1 comment:

dark said...

Well I'll admit I really! enjoyed this one. The Eleven was a villain who genuinely and completely scared me, and sinse I was making chilly at the time that is saying something. I don't know what it was, the unpredictability, the fact that the different encarnations were almost like a twisted version of the Doctor, from the thuggish and psychotic six to the swarve number four, or whether it was that I really! didn't know where the Eleven would go, who around him would live or die.
I'm really hoping his plot in the next 16 stories keeps up with him.

Liv is one of these companions I tend to really enjoy while she's there, but unfortunately forget about. Maybe it's because compared to most others she doesn't run on pyrotecnics or quirks, she's just a compitant and somewhat scarred veteran who has a relaxed friendship with number eight, indeed compared with his shenanigans with such emotional characters as Lucy, Charley and C'riz, not to mention Miss Molly Tardibox o'sullivan, I suspect someone as relatively calm as Liv is a nice change :D. Indeed your summation of her as down to earth I totally agree with.

I also absolutely loved the way Gallifrey was portrayed in this story. To be honest this is the first time I've ever really got the sense of Galifrey as an actual place with students and halls of residence and prisons and normal stuff like that. IN the Galifrey miniseries it almost felt like the entirety of Galifrey was just the capital, it would be like someone trying to get an idea of life in the Usa by watching the West wing. However seeing timelord students, timelord police officers and such other relaxed people, I actually got the sense this was a real planet wwere people had lives, albeit rather incomprehensible and somewhat hide bound lives at times.

Beware! Here doth come spoilage!

My only real issue with this one was Liv. The hole Hostage thing really disappointed me, sinse it so much feels like "Well you get to live because your a main character", and sinse one of the things that made the Eleven so scary to me was the fact that he was! someone who killed on a whim (something which was a shock after watching Moffat who were nobody dies). I actually wish there had been a better reason to keep liv with him, for example maybe requiring a human eye for the retinal scanner ala Evelyn in Appocalypse element. Also sorry but really the mental image of the eleven with Liv on a chain just is wrong on so many levels :D.

Then again, I loved the fact Kiani died. She was setup so much as a substitute companion, indeed I wondered if she'd be with the doctor (or the eleven), throughout the hole box set, and then to have the eleven first toy with, then kill her was entirely unexpected, and I love having my expectations of who will live shaken in this way.

I do wish the Mcguffiny mcguffinax had not been so blatantly introduced, but then again this is Doctor who, and there did have to be a reason for the Eleven's long term plans, still it might have been nice if the structure wasn't quite as blatant, I am also suspecting that something related to regeneration itself is in the offing given the eleven's particular problem, and the fact that the Eleven's number eight is so singular compared to the other ten.

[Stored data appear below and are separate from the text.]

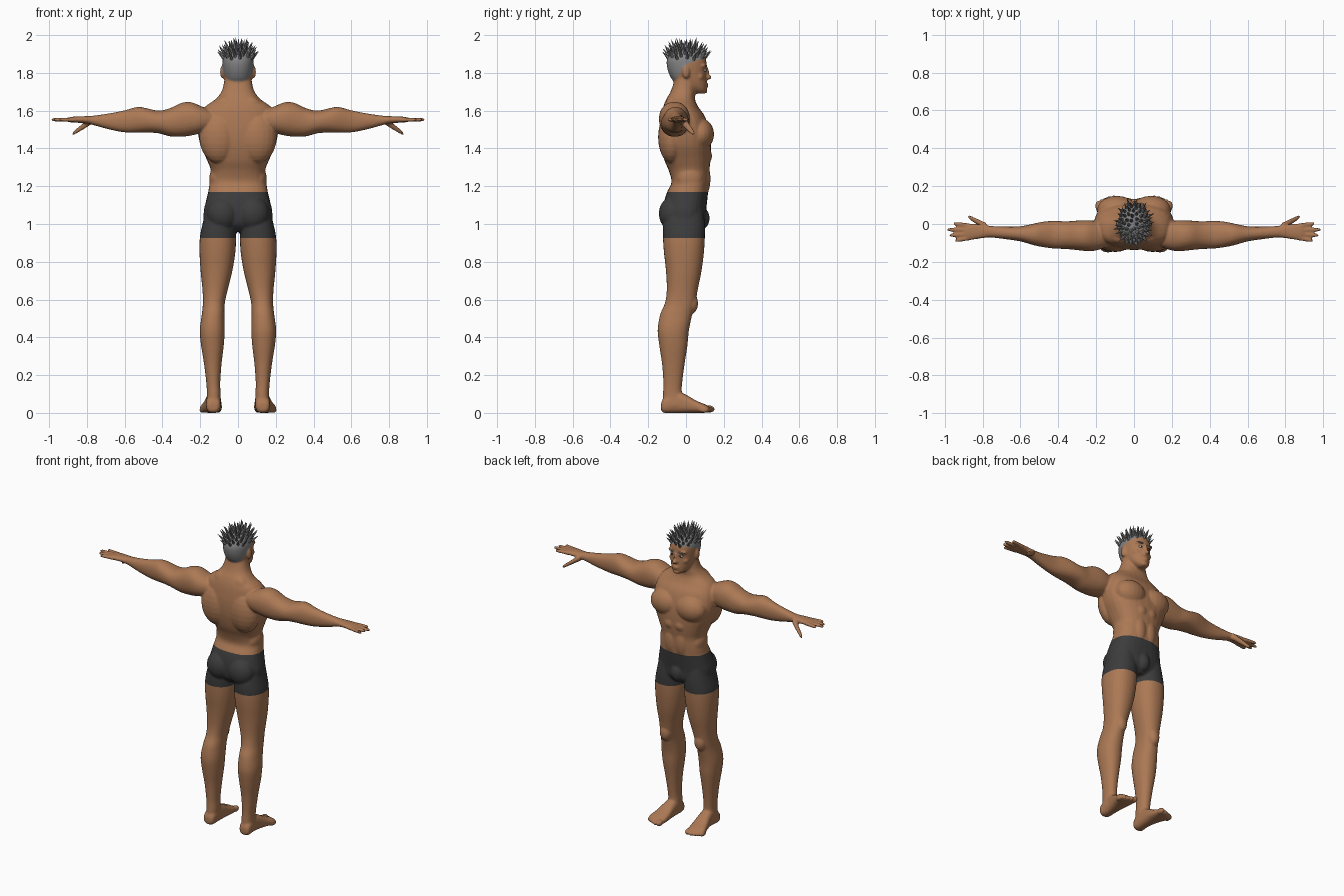
import bpy
import bmesh
import math
import random
from mathutils import Matrix, Vector

random.seed(4)
if "Cube" in bpy.data.objects:
    bpy.data.objects.remove(bpy.data.objects["Cube"])


def make_material(name, color):
    mat = bpy.data.materials.new(name)
    mat.use_nodes = True
    mat.diffuse_color = (*color, 1)
    mat.node_tree.nodes["Principled BSDF"].inputs["Base Color"].default_value = (*color, 1)
    return mat


skin = make_material("brown skin", (0.41, 0.19, 0.09))
cloth = make_material("charcoal cloth", (0.045, 0.045, 0.046))
hair_gray = make_material("gray hair", (0.23, 0.23, 0.23))
eye_white = make_material("eye white", (0.7, 0.7, 0.68))
eye_dark = make_material("dark iris", (0.02, 0.015, 0.012))


def smooth_sections(sections, steps):
    """Catmull-Rom interpolation of cross-section rows."""
    rows, last = [], len(sections) - 1
    for i in range(last):
        quad = [Vector(sections[min(max(i + k, 0), last)]) for k in (-1, 0, 1, 2)]
        p, q, r, s = quad
        for step in range(steps):
            t = step / steps
            rows.append(q + (r - p) * (t / 2) + (2 * p - 5 * q + 4 * r - s) * (t * t / 2)
                        + (3 * q - p - 3 * r + s) * (t ** 3 / 2))
    return rows + [Vector(sections[last])]


def loft(bm, sections, axis, power=2.2, count=28, steps=4):
    """Closed tube; each row is position, low and high of both cross directions."""
    rings = []
    for pos, a_low, a_high, b_low, b_high in smooth_sections([Vector(s) for s in sections], steps):
        ring = []
        for k in range(count):
            angle = math.tau * k / count
            c, s = math.cos(angle), math.sin(angle)
            a = (a_low + a_high) / 2 + (a_high - a_low) / 2 * math.copysign(abs(c) ** (2 / power), c)
            b = (b_low + b_high) / 2 + (b_high - b_low) / 2 * math.copysign(abs(s) ** (2 / power), s)
            point = {"x": (pos, a, b), "y": (a, pos, b), "z": (a, b, pos)}[axis]
            ring.append(bm.verts.new(point))
        rings.append(ring)
    for low, high in zip(rings, rings[1:]):
        for k in range(count):
            n = (k + 1) % count
            bm.faces.new((low[k], low[n], high[n], high[k]))
    bm.faces.new(rings[0][::-1])
    bm.faces.new(rings[-1])


def blob(bm, center, radii):
    matrix = Matrix.Translation(center) @ Matrix.Diagonal((*radii, 1))
    bmesh.ops.create_uvsphere(bm, u_segments=20, v_segments=12, radius=1, matrix=matrix)


def finger(bm, base, tip, thick, thin):
    rows = []
    for t, size in ((0, 1), (0.4, 1), (0.8, 1), (0.95, 0.8), (1, 0.4)):
        p = Vector(base).lerp(Vector(tip), t)
        r = (thick + (thin - thick) * t) * size
        rows.append((p.x, p.y - r, p.y + r, p.z - r, p.z + r))
    loft(bm, rows, "x", 2, 12, 3)


def finish(name, bm, mats, smooth=True):
    bmesh.ops.recalc_face_normals(bm, faces=bm.faces)
    mesh = bpy.data.meshes.new(name)
    bm.to_mesh(mesh)
    bm.free()
    for mat in mats:
        mesh.materials.append(mat)
    if smooth:
        mesh.shade_smooth()
    obj = bpy.data.objects.new(name, mesh)
    bpy.context.collection.objects.link(obj)
    return obj


bm = bmesh.new()
# Leg and foot of the +x side
loft(bm, [(1.08, .03, .17, -.1, .09), (1, .012, .188, -.12, .1), (.93, .01, .202, -.122, .1),
          (.85, .014, .204, -.117, .095), (.75, .03, .198, -.106, .082), (.65, .055, .188, -.102, .062),
          (.58, .07, .186, -.112, .05), (.52, .072, .192, -.137, .033), (.44, .07, .202, -.15, .016),
          (.36, .075, .196, -.142, .008), (.26, .087, .18, -.127, -.007), (.16, .094, .168, -.12, -.02),
          (.1, .092, .165, -.122, -.02), (.04, .09, .17, -.125, .01)], "z")
loft(bm, [(-.132, .11, .152, .015, .05), (-.115, .094, .168, 0, .08), (-.05, .09, .168, 0, .11),
          (0, .088, .176, 0, .096), (.05, .085, .19, 0, .067), (.09, .086, .202, 0, .05),
          (.117, .092, .195, .003, .038)], "y", 2.6)
blob(bm, (.105, .122, .02), (.018, .03, .02))
for i in range(4):
    blob(bm, (.132 + .02 * i, .122 - .009 * i, .016), (.012, .028, .016))
blob(bm, (.127, .03, .58), (.038, .034, .055))

# Arm, palm, fingers and thumb of the +x side
loft(bm, [(.14, -.12, 0, 1.5, 1.6), (.2, -.14, .015, 1.48, 1.626), (.25, -.143, .02, 1.468, 1.645),
          (.3, -.138, .018, 1.462, 1.641), (.36, -.132, .014, 1.464, 1.613), (.42, -.13, .017, 1.48, 1.6),
          (.48, -.122, .012, 1.484, 1.612), (.53, -.112, .002, 1.483, 1.62), (.6, -.092, -.012, 1.485, 1.602),
          (.68, -.08, -.014, 1.5, 1.586), (.76, -.071, -.01, 1.522, 1.574), (.8, -.075, -.003, 1.532, 1.571),
          (.85, -.083, .002, 1.536, 1.57), (.89, -.084, 0, 1.538, 1.566)], "x")
for base, tip in (((.87, -.008), (.955, .002)), ((.87, -.03), (.988, -.03)),
                  ((.87, -.053), (.975, -.06)), ((.86, -.073), (.945, -.088))):
    finger(bm, (*base, 1.552), (*tip, 1.552), .0125, .01)
finger(bm, (.78, -.015, 1.545), (.878, .04, 1.476), .021, .011)

# Muscles and ear of the +x side
for center, radii in (((.09, .075, 1.475), (.105, .074, .085)), ((.1, -.075, 1.46), (.105, .073, .14)),
                      ((.06, -.075, 1.6), (.07, .04, .08)), ((.08, -.07, 1.055), (.085, .074, .09)),
                      ((.036, .09, 1.24), (.048, .04, .1)), ((.036, .09, 1.36), (.05, .048, .05)),
                      ((.11, .02, 1.24), (.042, .07, .07)), ((.083, 0, 1.805), (.012, .02, .035)),
                      ((.035, .09, 1.838), (.03, .018, .01)), ((.045, .07, 1.78), (.022, .025, .02))):
    blob(bm, center, radii)

# Mirror to the other side
copy = bmesh.ops.duplicate(bm, geom=bm.verts[:] + bm.edges[:] + bm.faces[:])["geom"]
for v in copy:
    if isinstance(v, bmesh.types.BMVert):
        v.co.x *= -1
bmesh.ops.reverse_faces(bm, faces=[f for f in copy if isinstance(f, bmesh.types.BMFace)])

# Torso and neck
torso = [(.96, .09, -.07, .07), (1, .17, -.11, .1), (1.06, .182, -.12, .105), (1.12, .17, -.115, .112),
         (1.17, .158, -.1, .117), (1.22, .15, -.077, .12), (1.28, .143, -.09, .123), (1.34, .165, -.115, .13),
         (1.42, .2, -.133, .132), (1.5, .212, -.137, .122), (1.57, .2, -.13, .1), (1.62, .175, -.12, .065),
         (1.66, .12, -.105, .048), (1.7, .088, -.082, .05), (1.75, .074, -.065, .05), (1.8, .068, -.055, .04)]
loft(bm, [(z, -w, w, back, front) for z, w, back, front in torso], "z", 2.4)
blob(bm, (0, .08, 1.03), (.045, .045, .06))

# Head with nose, lips and chin
head = [(1.69, .022, .05, .095), (1.705, .042, .02, .108), (1.73, .06, -.03, .11), (1.76, .071, -.07, .11),
        (1.8, .078, -.092, .108), (1.84, .082, -.102, .109), (1.87, .081, -.101, .106), (1.9, .07, -.086, .092),
        (1.925, .045, -.055, .062), (1.935, .015, -.02, .025)]
loft(bm, [(z, -w, w, back, front) for z, w, back, front in head], "z")
for center, radii in (((0, .115, 1.777), (.017, .022, .013)), ((0, .106, 1.8), (.01, .018, .034)),
                      ((0, .106, 1.739), (.024, .013, .006)), ((0, .105, 1.728), (.02, .013, .006)),
                      ((0, .098, 1.704), (.022, .016, .014))):
    blob(bm, center, radii)

# Fuse the parts into one skin
rough = finish("rough_body", bm, [])
remesh = rough.modifiers.new("fuse", "REMESH")
remesh.mode = "VOXEL"
remesh.voxel_size = 0.0065
soften = rough.modifiers.new("soften", "SMOOTH")
soften.factor = 0.5
soften.iterations = 4
fused = bpy.data.meshes.new_from_object(rough.evaluated_get(bpy.context.evaluated_depsgraph_get()))
bpy.data.objects.remove(rough)
bm = bmesh.new()
bm.from_mesh(fused)
bpy.data.meshes.remove(fused)


def cut(co, normal, low, high):
    faces = [f for f in bm.faces if low < f.calc_center_median().z < high]
    edges = {e for f in faces for e in f.edges}
    verts = {v for f in faces for v in f.verts}
    bmesh.ops.bisect_plane(bm, geom=[*verts, *edges, *faces], plane_co=co, plane_no=normal)


# Clean borders for the shorts and the hairline
hem, waist, nape = 0.925, 1.17, 1.757
for level in (hem, waist, nape):
    cut((0, 0, level), (0, 0, 1), level - 0.05, level + 0.05)
cut((0, 0, 1.84), (0, -1.3, 1), nape, 2)
cut((0, 0, 1.845), (0, -0.36, 1), nape, 2)
for f in bm.faces:
    c = f.calc_center_median()
    if hem < c.z < waist:
        f.material_index = 1
    elif c.z > nape and c.z > min(1.84 + 1.3 * c.y, 1.845 + 0.36 * c.y) and abs(c.x) < 0.0835:
        f.material_index = 2
finish("body", bm, [skin, cloth, hair_gray])

# Hair spikes spread evenly over the crown
bm = bmesh.new()
total = 64
for i in range(total):
    up = 0.985 - 0.66 * i / total
    turn = i * math.pi * (3 - math.sqrt(5))
    side = math.sqrt(1 - up * up)
    out = Vector((side * math.cos(turn), side * math.sin(turn), up))
    base = Vector((out.x * 0.078, out.y * 0.1 + 0.002, 1.838 + out.z * 0.092))
    aim = (out + Vector((0, 0, 0.55))).normalized()
    length = random.uniform(0.055, 0.075)
    matrix = Matrix.Translation(base + aim * (length / 2 - 0.006)) @ aim.to_track_quat("Z", "Y").to_matrix().to_4x4()
    bmesh.ops.create_cone(bm, cap_ends=True, segments=6, radius1=0.0125, radius2=0.0005,
                          depth=length, matrix=matrix)
finish("hair_spikes", bm, [hair_gray], smooth=False)

# Eyes and brows
for name, center, radii, mat in (("eye", (.032, .099, 1.814), (.014, .008, .007), eye_white),
                                 ("iris", (.031, .1045, 1.814), (.006, .004, .006), eye_dark),
                                 ("brow", (.034, .103, 1.838), (.02, .009, .005), hair_gray)):
    bm = bmesh.new()
    for sign in (-1, 1):
        blob(bm, (sign * center[0], *center[1:]), radii)
    finish(name + "s", bm, [mat])
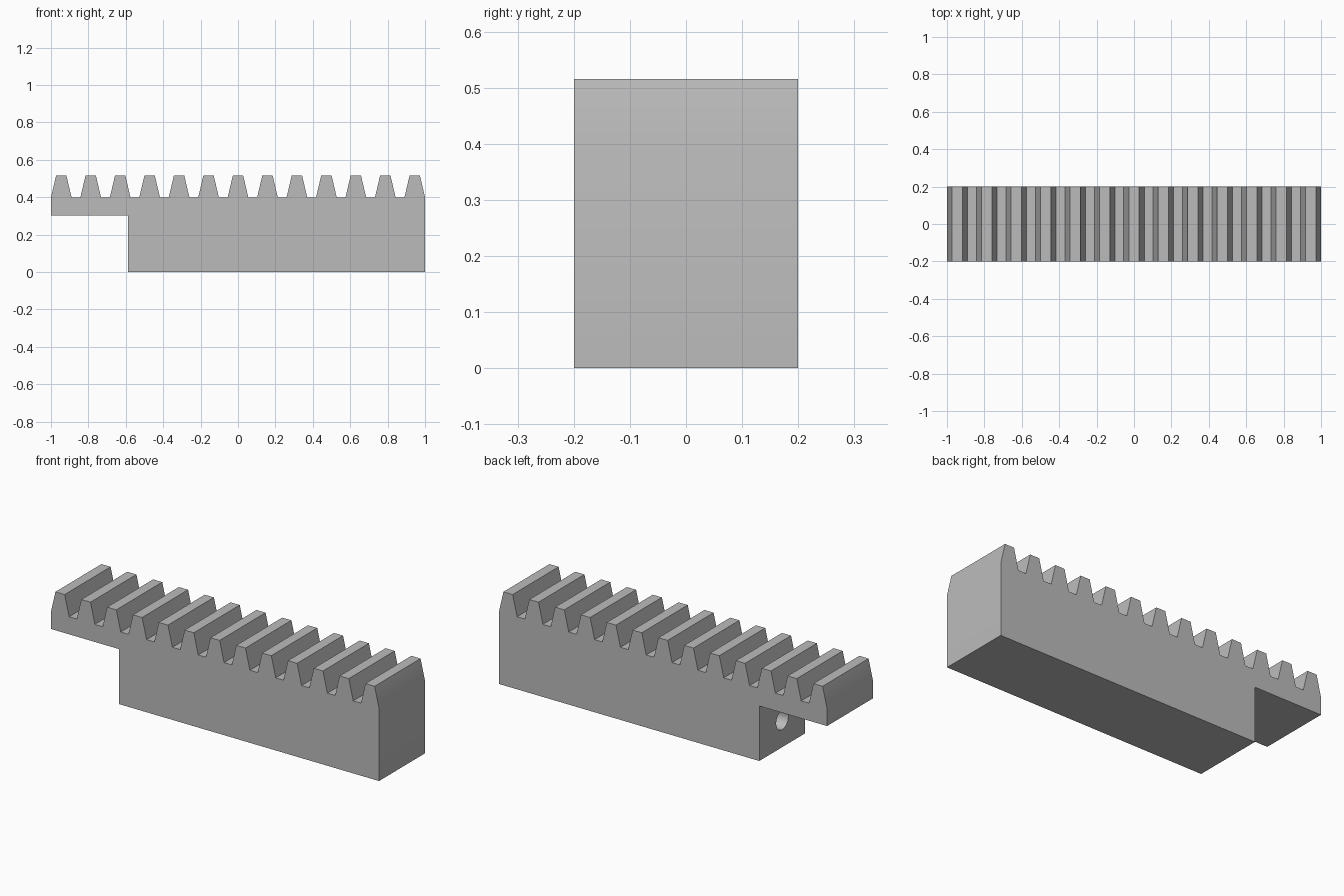
import bpy
import bmesh
import math

cube = bpy.data.objects.get("Cube")
if cube:
    bpy.data.objects.remove(cube, do_unlink=True)

TEETH, PITCH = 13, 0.1575
ROOT_HALF, TIP_HALF = 0.055, 0.028      # half widths of a tooth
ROOT_Z, TIP_Z = 0.4, 0.515
STEP_X, STEP_Z = -0.587, 0.303
HALF_DEPTH = 0.2
HOLE_RADIUS, HOLE_Z, HOLE_DEPTH = 0.053, 0.15, 0.4

steel = bpy.data.materials.new("grey steel")
steel.use_nodes = True
grey = (0.5, 0.5, 0.5, 1)
steel.diffuse_color = grey
steel.node_tree.nodes["Principled BSDF"].inputs["Base Color"].default_value = grey

# Side profile: stepped underside, then teeth from right to left
profile = [(-1, STEP_Z), (STEP_X, STEP_Z), (STEP_X, 0), (1, 0)]
for i in reversed(range(TEETH)):
    c = (i - (TEETH - 1) / 2) * PITCH
    profile += [(c + ROOT_HALF, ROOT_Z), (c + TIP_HALF, TIP_Z),
                (c - TIP_HALF, TIP_Z), (c - ROOT_HALF, ROOT_Z)]

# Extrude the profile through the depth
bm = bmesh.new()
face = bm.faces.new([bm.verts.new((x, -HALF_DEPTH, z)) for x, z in profile])
extruded = bmesh.ops.extrude_face_region(bm, geom=[face])["geom"]
bmesh.ops.translate(bm, vec=(0, 2 * HALF_DEPTH, 0),
                    verts=[v for v in extruded if isinstance(v, bmesh.types.BMVert)])
bmesh.ops.recalc_face_normals(bm, faces=bm.faces)
mesh = bpy.data.meshes.new("toothed_rack")
bm.to_mesh(mesh)
bm.free()
mesh.materials.append(steel)
rack = bpy.data.objects.new("toothed_rack", mesh)
bpy.context.collection.objects.link(rack)

# Blind bolt hole in the step face
bpy.ops.mesh.primitive_cylinder_add(vertices=48, radius=HOLE_RADIUS, depth=2 * HOLE_DEPTH,
                                    location=(STEP_X, 0, HOLE_Z),
                                    rotation=(0, math.pi / 2, 0))
cutter = bpy.context.object
cutter.name = "bolt_hole_cutter"
cutter.hide_render = True
cutter.data.materials.append(steel)

bpy.ops.object.select_all(action="DESELECT")
rack.select_set(True)
bpy.context.view_layer.objects.active = rack
cut = rack.modifiers.new("bolt_hole", "BOOLEAN")
cut.operation = "DIFFERENCE"
cut.solver = "EXACT"
cut.object = cutter
bpy.ops.object.modifier_apply(modifier=cut.name)
bpy.data.objects.remove(cutter, do_unlink=True)

# Smooth hole wall and end flanks, sharp edges elsewhere
bpy.ops.object.shade_smooth_by_angle(angle=math.radians(30))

So, definitely looking forward to seeing where this will go. With the time war stuff on the way I'm really pleased Bf could come up with something so inventive, particularly for the Eighth doctor.